**** RECORDS PROVIDED
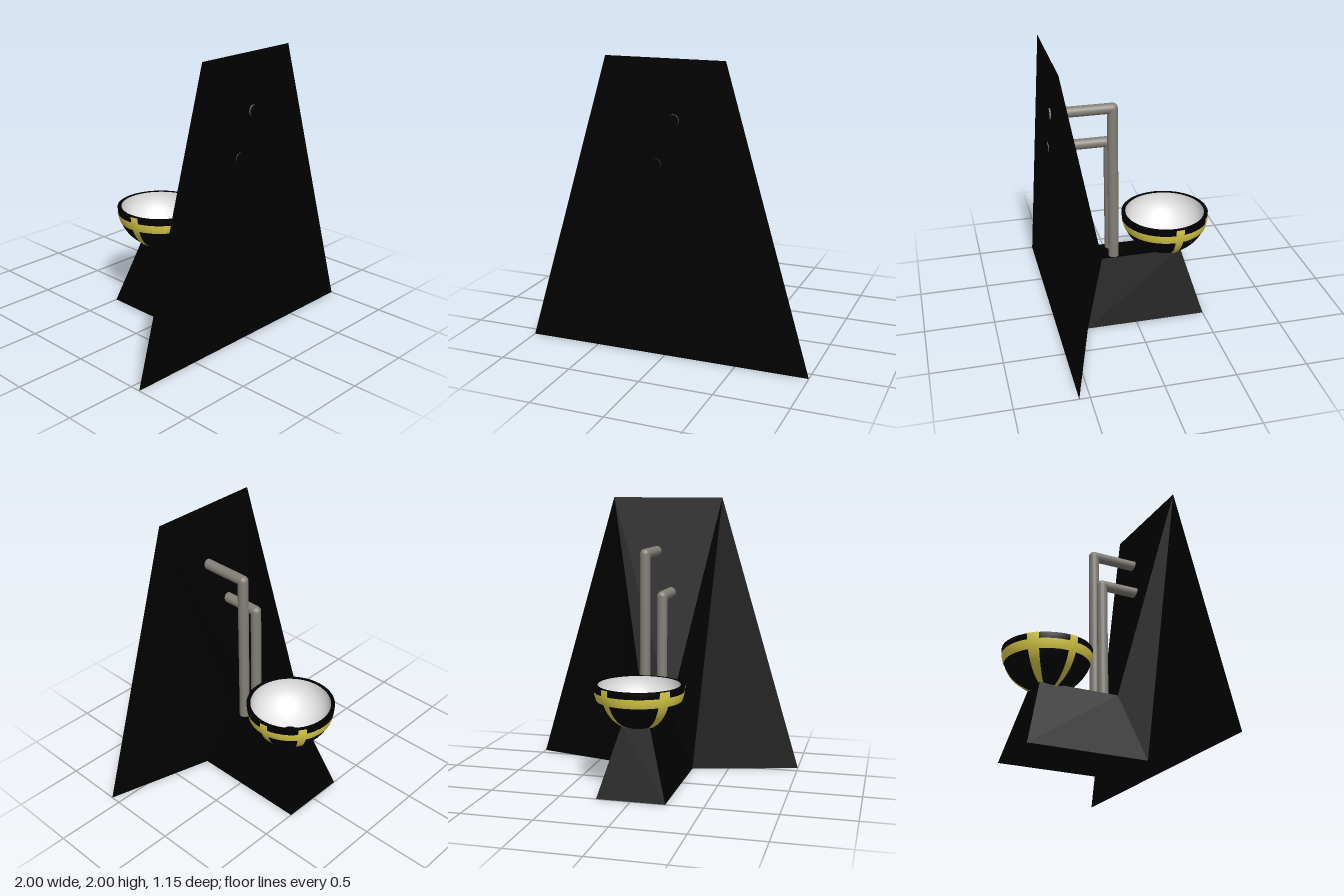
import * as THREE from 'three';

const black = new THREE.MeshStandardMaterial({ color: 0x000000 });
black.name = 'black';
const yellow = new THREE.MeshStandardMaterial({ color: 0xe0d24a });
yellow.name = 'yellow';
const grey = new THREE.MeshStandardMaterial({ color: 0x837f77 });
grey.name = 'pipeGrey';
const white = new THREE.MeshStandardMaterial({ color: 0xf2f2f2, side: THREE.DoubleSide });
white.name = 'white';

const RAD = Math.PI / 180;

function add(parent, name, geometry, material, x = 0, y = 0, z = 0) {
  const mesh = new THREE.Mesh(geometry, material);
  mesh.name = name;
  mesh.position.set(x, y, z);
  parent.add(mesh);
  return mesh;
}

// Flat-faced surface from outward-facing polygons (counter-clockwise corners)
function facetted(polygons) {
  const points = [];
  for (const corners of polygons) {
    for (let i = 1; i < corners.length - 1; i++) {
      points.push(...corners[0], ...corners[i], ...corners[i + 1]);
    }
  }
  const geometry = new THREE.BufferGeometry();
  geometry.setAttribute('position', new THREE.Float32BufferAttribute(points, 3));
  geometry.computeVertexNormals();
  return geometry;
}

// Mirror image of a polygon across x = 0, kept facing outward
const mirror = (corners) => corners.map(([x, y, z]) => [-x, y, z]).reverse();

// Polygon spanning both sides, from an edge on the +x side
const across = (a, b) => [a, b, [-b[0], b[1], b[2]], [-a[0], a[1], a[2]]];

// Upright pipe with a round elbow and an arm running into the back board
function makePipe(name, x, height) {
  const pipe = new THREE.Group();
  pipe.name = name;
  const r = 0.037, z = 0.127, base = 0.475, end = 0.555;
  add(pipe, 'upright', new THREE.CylinderGeometry(r, r, height - base, 24, 1, true),
    grey, x, (height + base) / 2, z);
  add(pipe, 'elbow', new THREE.SphereGeometry(r, 24, 16), grey, x, height, z);
  const arm = add(pipe, 'arm', new THREE.CylinderGeometry(r, r, end - z, 24, 1, true),
    grey, x, height, (end + z) / 2);
  arm.rotation.x = Math.PI / 2;
  return pipe;
}

function makeBowl() {
  const bowl = new THREE.Group();
  bowl.name = 'bowl';
  bowl.position.set(0, 0.757, -0.265);
  const R = 0.31, inner = 0.283, depth = 0.305;

  // Patch of the lower half of a sphere, flattened to the bowl depth
  const patch = (radius, d, phi, phiLength, theta, thetaLength, segments) =>
    new THREE.SphereGeometry(radius, segments, 20, phi, phiLength, theta, thetaLength)
      .scale(1, d / radius, 1);

  add(bowl, 'shell', patch(R, depth, 0, Math.PI * 2, Math.PI / 2, Math.PI / 2, 48), black);
  add(bowl, 'lining', patch(inner, 0.27, 0, Math.PI * 2, Math.PI / 2, Math.PI / 2, 48), white);
  add(bowl, 'rim', new THREE.RingGeometry(inner, R, 48).rotateX(-Math.PI / 2), black);
  add(bowl, 'drain', new THREE.CylinderGeometry(0.054, 0.054, 0.008, 32), black, 0, -0.262, 0);

  // Painted band and ribs
  const top = Math.acos(-0.14), bottom = Math.acos(-0.35);
  add(bowl, 'band', patch(R + 0.003, depth + 0.003, 0, Math.PI * 2, top, bottom - top, 48), yellow);
  for (const [angle, width] of [[5.6, 11.2], [57, 11.2], [138, 15], [190, 11.2]]) {
    add(bowl, 'rib', patch(R + 0.004, depth + 0.004, Math.PI + (angle - width / 2) * RAD,
      width * RAD, Math.PI / 2, 85 * RAD, 4), yellow);
  }
  return bowl;
}

export function createModel() {
  const model = new THREE.Group();
  model.name = 'fountain';

  // Corners on the +x side
  const frontFoot = [1, 0, 0.573], frontTop = [0.41, 2, 0.54];
  const seamFoot = [0.24, 0, 0.36], seamTop = [0.1, 0.48, 0.22];
  const rearFoot = [0.24, 0, -0.5], rearTop = [0.1, 0.48, -0.36];

  // Tapering back board, creased where its wings meet the spine
  const wing = [frontFoot, seamFoot, frontTop];
  const spineSide = [seamFoot, seamTop, frontTop];
  add(model, 'backBoard', facetted([
    across(frontFoot, frontTop),
    wing, mirror(wing),
    spineSide, mirror(spineSide),
    across(frontTop, seamTop),
    across(seamFoot, frontFoot),
  ]), black);

  // Pedestal under the bowl
  const side = [seamFoot, rearFoot, rearTop, seamTop];
  add(model, 'pedestal', facetted([
    side, mirror(side),
    across(seamTop, rearTop),
    across(rearTop, rearFoot),
    across(rearFoot, seamFoot),
  ]), black);

  model.add(makePipe('tallPipe', 0.062, 1.61));
  model.add(makePipe('shortPipe', -0.062, 1.315));
  model.add(makeBowl());
  return model;
}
********
[WHAT IS BEING ASKED]
Give again, word for word, every line of the listing above from the one with "geometry.computeVertexNormals();" to the one with "edge on the +x side", both inclusive, and nothing beyond them.

[PROBLEM SOLUTION]
  geometry.computeVertexNormals();
  return geometry;
}

// Mirror image of a polygon across x = 0, kept facing outward
const mirror = (corners) => corners.map(([x, y, z]) => [-x, y, z]).reverse();

// Polygon spanning both sides, from an edge on the +x side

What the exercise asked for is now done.